For some couples, a prenuptial just makes sense. In many cases, there may be important assets to protect, while in others, debt incurred by one party may play a role. Whatever the reason that an Oregon couple feels drawn to utilize prenuptial agreements, it is important to note both what it can and can't stipulate.
Prenuptial agreements are not contracts that dictate how either partner in the marriage must act. Anything related to grooming habits or personal annoyances is not enforceable. Contrary to a common belief, a prenuptial also may not outline any repercussions for undesirable acts, such as cheating or lack of sexual activity during the course of the marriage.
What it can do is provide protection to both parties in the case of divorce. While a young couple with little to no assets may not feel that they need a prenuptial, this agreement can be vitally important to anyone with substantial assets, debt or children that they would like to protect in the case of a divorce. In order to utilize a prenuptial agreement properly and to the benefit of both parties, the first step is to read up on state laws. Laws vary from state to state, so it is important to always be aware of the rules in a couple's state of residence.
Some individuals might fear that bringing up the subject of prenuptial agreements might zap the romance out of a relationship. However, there is nothing inherently unromantic about wishing to protect both parties should the marriage unexpectedly end in divorce.

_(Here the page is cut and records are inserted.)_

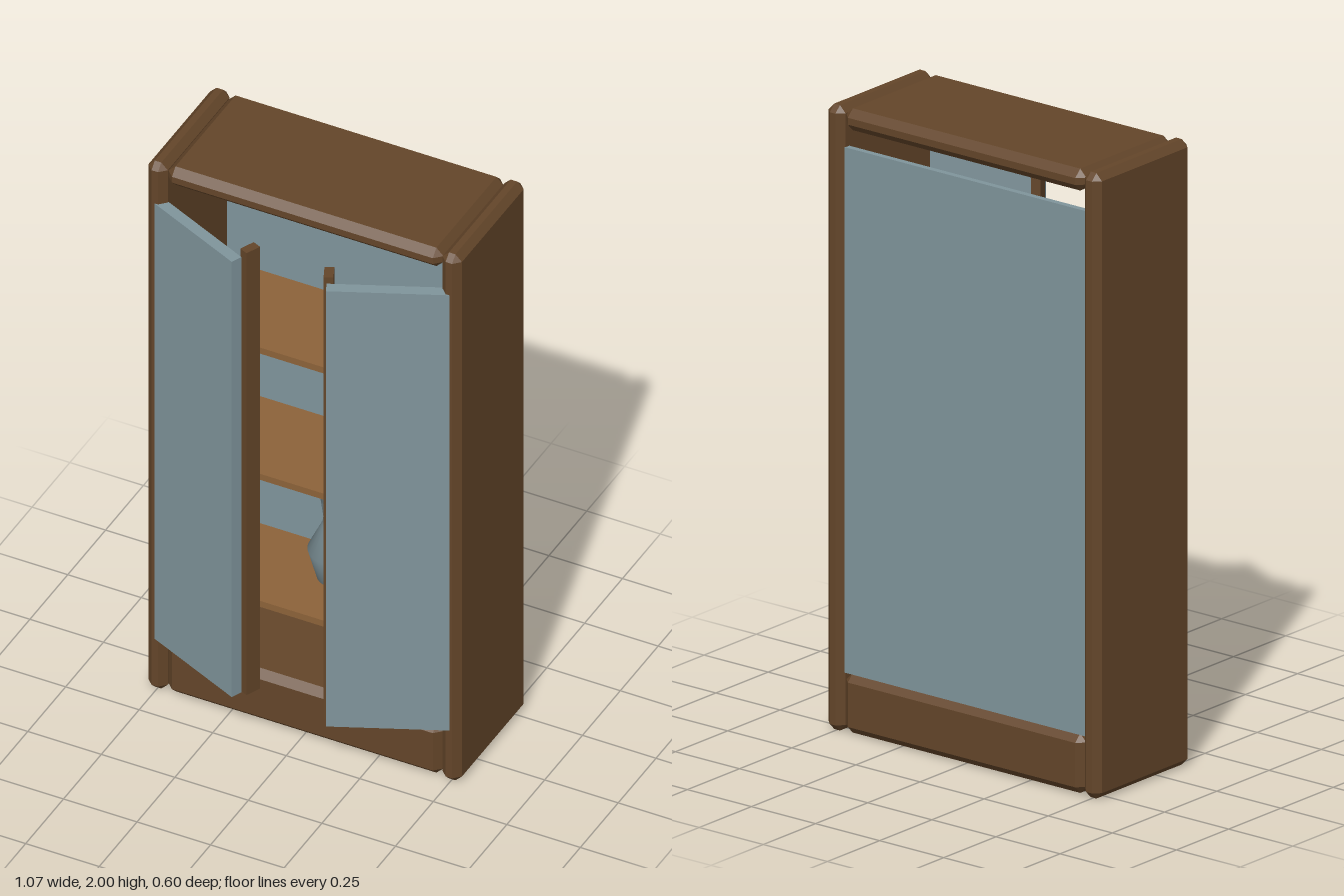
import * as THREE from 'three';
import { ConvexGeometry } from 'three/addons/geometries/ConvexGeometry.js';

const wood = new THREE.MeshStandardMaterial({ color: 0x634529 });
const shelfWood = new THREE.MeshStandardMaterial({ color: 0x8c6239 });
const glass = new THREE.MeshStandardMaterial({ color: 0x7f949b });
const pottery = new THREE.MeshStandardMaterial({ color: 0x74878d, side: THREE.DoubleSide });

// Box with every edge cut by a flat chamfer c
function chamferBox(w, h, d, c) {
  const half = [w / 2, h / 2, d / 2];
  const points = [];
  for (const sx of [-1, 1]) for (const sy of [-1, 1]) for (const sz of [-1, 1]) {
    for (let axis = 0; axis < 3; axis++) {
      const p = half.map((v, i) => (i === axis ? v : v - c));
      points.push(new THREE.Vector3(sx * p[0], sy * p[1], sz * p[2]));
    }
  }
  return new ConvexGeometry(points);
}

export function createModel() {
  const group = new THREE.Group();
  const add = (name, geometry, material, x, y, z, turn = 0) => {
    const mesh = new THREE.Mesh(geometry, material);
    mesh.name = name;
    mesh.position.set(x, y, z);
    mesh.rotation.y = turn;
    group.add(mesh);
  };

  // Carcass: plinth, top board and back panel
  add('plinth', chamferBox(0.935, 0.19, 0.445, 0.024), wood, 0, 0.097, -0.079);
  add('topBoard', chamferBox(0.935, 0.07, 0.445, 0.024), wood, 0, 1.963, -0.079);
  add('backPanel', new THREE.BoxGeometry(0.94, 1.68, 0.02), glass, 0, 1.03, -0.275);

  // Side panels and half-open doors with their edge strips, mirrored
  const doorTurn = 0.42;
  for (const s of [-1, 1]) {
    const side = s < 0 ? 'right' : 'left';
    add(side + 'SidePanel', chamferBox(0.066, 2, 0.452, 0.022), wood, s * 0.5, 1, -0.079);
    add(side + 'Door', new THREE.BoxGeometry(0.378, 1.655, 0.038), glass,
      s * 0.325, 1.028, 0.205, s * doorTurn);
    add(side + 'DoorStrip', new THREE.BoxGeometry(0.03, 1.68, 0.052), wood,
      s * 0.134, 1.03, 0.228, s * doorTurn);
  }

  // Shelves
  for (const y of [0.4, 0.883, 1.363]) {
    add('shelf', new THREE.BoxGeometry(0.94, 0.023, 0.345), shelfWood, 0, y, -0.093);
  }

  // Vase standing on the lowest shelf
  const profile = [[0, 0.43], [0.035, 0.435], [0.064, 0.455], [0.092, 0.56],
    [0.047, 0.655], [0.043, 0.68], [0.052, 0.748]].map(([r, y]) => new THREE.Vector2(r, y));
  add('vase', new THREE.LatheGeometry(profile, 24), pottery, 0, 0, -0.09);

  return group;
}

After determining whether a prenuptial agreement is the right course of action for a soon-to-be married Oregon couple, ensuring that both parties are financially taken care of and protected in the event of a divorce can be a first step toward a solid marriage.
Source: The Huffington Post, Unpacking Prenuptial Agreements, Caroline Choi, Jan. 31, 2014